Supplied information:
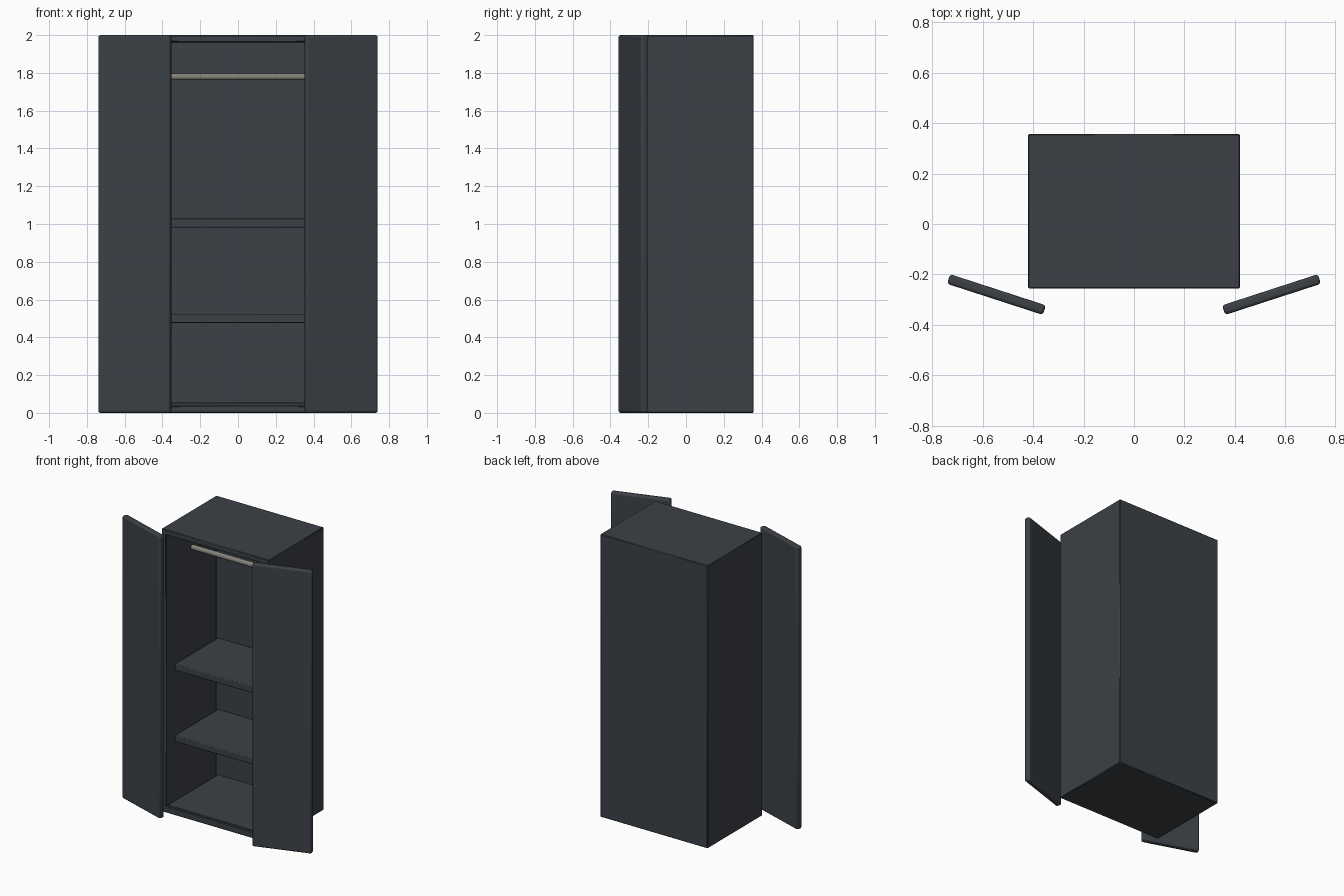
import bpy, bmesh, math

if "Cube" in bpy.data.objects:
    bpy.data.objects.remove(bpy.data.objects["Cube"])


def material(name, color):
    m = bpy.data.materials.new(name)
    m.diffuse_color = (*color, 1)
    m.use_nodes = True
    m.node_tree.nodes["Principled BSDF"].inputs["Base Color"].default_value = m.diffuse_color
    return m


body_mat = material("dark_slate", (0.045, 0.052, 0.062))
rod_mat = material("warm_metal", (0.23, 0.22, 0.19))


def finish(obj, mat, bevel=0, segments=2):
    obj.data.materials.append(mat)
    bpy.context.view_layer.objects.active = obj
    if bevel:
        mod = obj.modifiers.new("bevel", 'BEVEL')
        mod.width = bevel
        mod.segments = segments
        mod.limit_method = 'ANGLE'
    bpy.ops.object.shade_smooth_by_angle(angle=math.radians(35))


def box(name, center, size, bevel, segments=2, rot_z=0):
    bpy.ops.mesh.primitive_cube_add(size=1)
    o = bpy.context.object
    o.name = name
    o.scale = size
    bpy.ops.object.transform_apply(location=False, rotation=False, scale=True)
    o.location = center
    o.rotation_euler.z = rot_z
    finish(o, body_mat, bevel, segments)
    return o


# Carcass: open-fronted case, front face inset and pushed back
W, T, FRONT, BACK = 0.42, 0.05, -0.256, 0.358
INNER_BACK = 0.305
bpy.ops.mesh.primitive_cube_add(size=1)
case = bpy.context.object
case.name = "wardrobe_case"
case.scale = (2 * W, BACK - FRONT, 2)
case.location = (0, (FRONT + BACK) / 2, 1)
bpy.ops.object.transform_apply(location=True, rotation=False, scale=True)
bm = bmesh.new()
bm.from_mesh(case.data)
bm.normal_update()
front = min(bm.faces, key=lambda f: f.calc_center_median().y)
bmesh.ops.inset_region(bm, faces=[front], thickness=T)
cavity = bmesh.ops.extrude_face_region(bm, geom=[front])
for v in [g for g in cavity["geom"] if isinstance(g, bmesh.types.BMVert)]:
    v.co.y = INNER_BACK
if front.is_valid:
    bmesh.ops.delete(bm, geom=[front], context='FACES_ONLY')
bmesh.ops.recalc_face_normals(bm, faces=bm.faces)
bm.to_mesh(case.data)
bm.free()
finish(case, body_mat, 0.004, 1)

# Floor board raised slightly above the case rim
box("floor_board", (0, 0.025, 0.052), (2 * (W - T), 0.56, 0.012), 0)

# Two shelves, set back from the opening
for name, z in (("lower_shelf", 0.5), ("upper_shelf", 1.005)):
    box(name, (0, 0.063, z), (2 * (W - T), 0.486, 0.046), 0.005, 2)

# Pair of open doors
for name, s in (("left_door", -1), ("right_door", 1)):
    box(name, (s * 0.546, -0.28, 1), (0.40, 0.04, 2.0), 0.012, 3,
        s * math.radians(18))

# Hanging rod
bpy.ops.mesh.primitive_cylinder_add(
    vertices=24, radius=0.0175, depth=2 * (W - T),
    location=(0, 0.017, 1.779), rotation=(0, math.pi / 2, 0))
rod = bpy.context.object
rod.name = "hanging_rod"
finish(rod, rod_mat)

Prompt: In the material above, find the line containing "bm.from_mesh(case.data)" and the line containing "location=(0, 0.017, 1.779), rotation=(0, math.pi", then write out exactly those two lines and every line between them, and nothing more.

Written answer:
bm.from_mesh(case.data)
bm.normal_update()
front = min(bm.faces, key=lambda f: f.calc_center_median().y)
bmesh.ops.inset_region(bm, faces=[front], thickness=T)
cavity = bmesh.ops.extrude_face_region(bm, geom=[front])
for v in [g for g in cavity["geom"] if isinstance(g, bmesh.types.BMVert)]:
    v.co.y = INNER_BACK
if front.is_valid:
    bmesh.ops.delete(bm, geom=[front], context='FACES_ONLY')
bmesh.ops.recalc_face_normals(bm, faces=bm.faces)
bm.to_mesh(case.data)
bm.free()
finish(case, body_mat, 0.004, 1)

# Floor board raised slightly above the case rim
box("floor_board", (0, 0.025, 0.052), (2 * (W - T), 0.56, 0.012), 0)

# Two shelves, set back from the opening
for name, z in (("lower_shelf", 0.5), ("upper_shelf", 1.005)):
    box(name, (0, 0.063, z), (2 * (W - T), 0.486, 0.046), 0.005, 2)

# Pair of open doors
for name, s in (("left_door", -1), ("right_door", 1)):
    box(name, (s * 0.546, -0.28, 1), (0.40, 0.04, 2.0), 0.012, 3,
        s * math.radians(18))

# Hanging rod
bpy.ops.mesh.primitive_cylinder_add(
    vertices=24, radius=0.0175, depth=2 * (W - T),
    location=(0, 0.017, 1.779), rotation=(0, math.pi / 2, 0))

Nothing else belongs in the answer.